Data supplied:
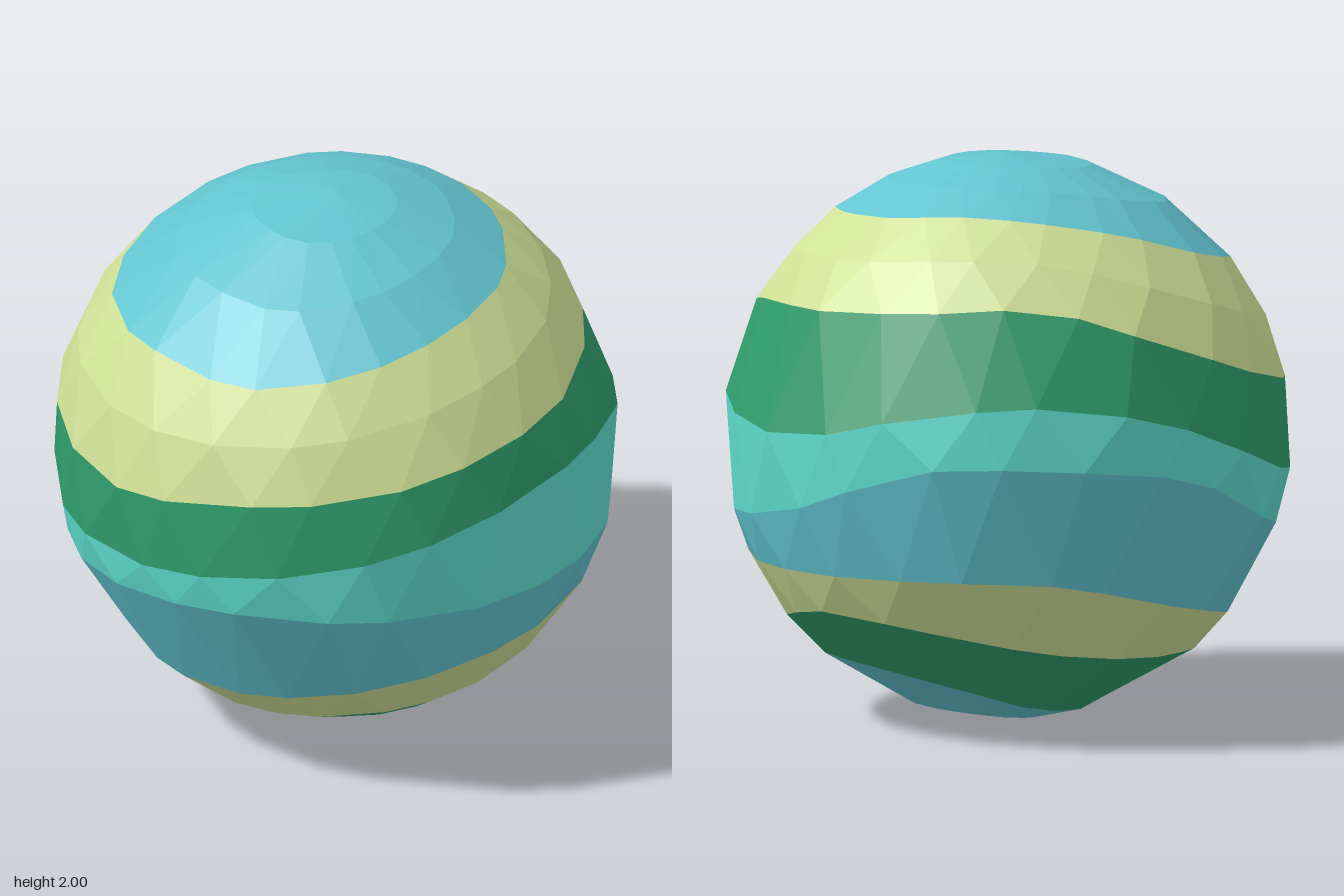
import * as THREE from 'three';

const SEGMENTS = 22;

// Band edge heights at every 30 degrees around, from the front (+z) towards +x
const EDGES = [
  [2, 2, 2, 2, 2, 2, 2, 2, 2, 2, 2, 2],
  [1.75, 1.78, 1.81, 1.83, 1.855, 1.84, 1.785, 1.68, 1.61, 1.625, 1.625, 1.69],
  [1.38, 1.43, 1.51, 1.53, 1.56, 1.57, 1.42, 1.26, 1.18, 1.16, 1.25, 1.31],
  [1.175, 1.21, 1.13, 1.1, 1.21, 1.25, 1.14, 0.94, 0.87, 0.89, 0.97, 1.07],
  [0.8, 0.78, 0.76, 0.84, 1.02, 1.03, 0.96, 0.75, 0.68, 0.75, 0.82, 0.82],
  [0.535, 0.57, 0.59, 0.605, 0.62, 0.61, 0.5, 0.41, 0.35, 0.32, 0.37, 0.45],
  [0.295, 0.34, 0.38, 0.46, 0.42, 0.34, 0.29, 0.27, 0.22, 0.19, 0.22, 0.255],
  [0.11, 0.2, 0.245, 0.255, 0.19, 0.09, 0.06, 0.04, 0.03, 0.03, 0.045, 0.07],
  [0, 0, 0, 0, 0, 0, 0, 0, 0, 0, 0, 0],
];

// Bands from top to bottom: name, colour, facet rows
const BANDS = [
  ['topCap', 'blue', 3],
  ['upperYellowBand', 'yellow', 2],
  ['upperGreenBand', 'green', 1],
  ['turquoiseBand', 'turquoise', 1],
  ['blueBand', 'blue', 1],
  ['lowerYellowBand', 'yellow', 1],
  ['lowerGreenBand', 'green', 1],
  ['bottomCap', 'blue', 2],
];

// Latitude of a band edge, interpolated smoothly around the closed loop
function latitude(edge, angle) {
  const t = angle / (Math.PI / 6) + 12;
  const i = Math.floor(t), f = t - i;
  const p = [-1, 0, 1, 2].map((k) => edge[(i + k + 12) % 12]);
  const y = p[1] + 0.5 * f * (p[2] - p[0] + f * (2 * p[0] - 5 * p[1] + 4 * p[2] - p[3]
    + f * (3 * (p[1] - p[2]) + p[3] - p[0])));
  return Math.asin(THREE.MathUtils.clamp(y - 1, -1, 1));
}

// One ring of points; odd rings are turned by half a step so facets interlock
function makeRing(upper, lower, f, row) {
  const ring = [];
  for (let s = 0; s < SEGMENTS; s++) {
    const wobble = 0.12 * Math.sin(s * 2.7 + row * 1.9);
    const a = ((s + (row % 2) * 0.5 + wobble) / SEGMENTS) * Math.PI * 2;
    const lat = THREE.MathUtils.lerp(latitude(upper, a), latitude(lower, a), f);
    const r = Math.cos(lat);
    ring.push(new THREE.Vector3(r * Math.sin(a), 1 + Math.sin(lat), r * Math.cos(a)));
  }
  return ring;
}

// Flat facets joining successive rings
function bandGeometry(rings, firstRow) {
  const points = [];
  const facet = (a, b, c) => {
    const e = 1e-6;
    if (a.distanceTo(b) > e && b.distanceTo(c) > e && c.distanceTo(a) > e) points.push(a, b, c);
  };
  for (let j = 0; j < rings.length - 1; j++) {
    const top = rings[j], low = rings[j + 1];
    for (let s = 0; s < SEGMENTS; s++) {
      const n = (s + 1) % SEGMENTS;
      if ((firstRow + j) % 2 === 0) {
        facet(top[s], low[s], top[n]);
        facet(top[n], low[s], low[n]);
      } else {
        facet(top[s], low[s], low[n]);
        facet(top[s], low[n], top[n]);
      }
    }
  }
  const geometry = new THREE.BufferGeometry().setFromPoints(points);
  geometry.computeVertexNormals();
  return geometry;
}

export function createModel() {
  const group = new THREE.Group();
  group.name = 'bandedPlanet';

  const colors = { blue: 0x62c4d0, yellow: 0xcfe096, green: 0x2f9d6b, turquoise: 0x5fdccf };
  const materials = {};
  for (const [name, color] of Object.entries(colors)) {
    materials[name] = new THREE.MeshStandardMaterial({ color });
    materials[name].name = name;
  }

  // Wavy bands stacked from pole to pole
  let row = 0;
  BANDS.forEach(([name, color, rows], b) => {
    const rings = [];
    for (let j = 0; j <= rows; j++) rings.push(makeRing(EDGES[b], EDGES[b + 1], j / rows, row + j));
    const mesh = new THREE.Mesh(bandGeometry(rings, row), materials[color]);
    mesh.name = name;
    group.add(mesh);
    row += rows;
  });
  return group;
}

Work request:
Quote every line from the line containing "const mesh = new" through the closing line of the listing, including both.

Exercise response:
    const mesh = new THREE.Mesh(bandGeometry(rings, row), materials[color]);
    mesh.name = name;
    group.add(mesh);
    row += rows;
  });
  return group;
}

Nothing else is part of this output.